§ **DATA PROVIDED**:
_ _ _
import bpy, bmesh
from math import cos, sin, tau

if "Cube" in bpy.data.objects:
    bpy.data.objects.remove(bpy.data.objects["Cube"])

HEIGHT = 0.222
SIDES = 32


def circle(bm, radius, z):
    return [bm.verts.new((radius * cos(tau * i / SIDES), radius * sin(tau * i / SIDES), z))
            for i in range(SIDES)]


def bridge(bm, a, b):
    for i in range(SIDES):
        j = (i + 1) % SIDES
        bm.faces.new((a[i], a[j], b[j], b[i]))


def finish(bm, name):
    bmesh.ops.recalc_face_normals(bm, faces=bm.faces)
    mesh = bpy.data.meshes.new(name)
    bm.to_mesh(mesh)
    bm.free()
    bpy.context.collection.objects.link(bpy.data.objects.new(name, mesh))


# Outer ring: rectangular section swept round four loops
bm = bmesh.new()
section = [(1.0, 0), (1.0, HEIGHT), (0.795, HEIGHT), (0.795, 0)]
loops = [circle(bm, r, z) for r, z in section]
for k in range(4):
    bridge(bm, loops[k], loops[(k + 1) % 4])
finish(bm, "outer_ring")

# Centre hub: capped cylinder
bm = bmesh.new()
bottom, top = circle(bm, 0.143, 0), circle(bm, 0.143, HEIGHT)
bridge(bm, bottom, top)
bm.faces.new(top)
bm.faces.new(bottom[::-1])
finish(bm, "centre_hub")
_ _ _
Every line must be copied exactly as it stands above.

import bpy, bmesh
from math import cos, sin, tau

if "Cube" in bpy.data.objects:
    bpy.data.objects.remove(bpy.data.objects["Cube"])

HEIGHT = 0.222
SIDES = 32


def circle(bm, radius, z):
    return [bm.verts.new((radius * cos(tau * i / SIDES), radius * sin(tau * i / SIDES), z))
            for i in range(SIDES)]


def bridge(bm, a, b):
    for i in range(SIDES):
        j = (i + 1) % SIDES
        bm.faces.new((a[i], a[j], b[j], b[i]))


def finish(bm, name):
    bmesh.ops.recalc_face_normals(bm, faces=bm.faces)
    mesh = bpy.data.meshes.new(name)
    bm.to_mesh(mesh)
    bm.free()
    bpy.context.collection.objects.link(bpy.data.objects.new(name, mesh))


# Outer ring: rectangular section swept round four loops
bm = bmesh.new()
section = [(1.0, 0), (1.0, HEIGHT), (0.795, HEIGHT), (0.795, 0)]
loops = [circle(bm, r, z) for r, z in section]
for k in range(4):
    bridge(bm, loops[k], loops[(k + 1) % 4])
finish(bm, "outer_ring")

# Centre hub: capped cylinder
bm = bmesh.new()
bottom, top = circle(bm, 0.143, 0), circle(bm, 0.143, HEIGHT)
bridge(bm, bottom, top)
bm.faces.new(top)
bm.faces.new(bottom[::-1])
finish(bm, "centre_hub")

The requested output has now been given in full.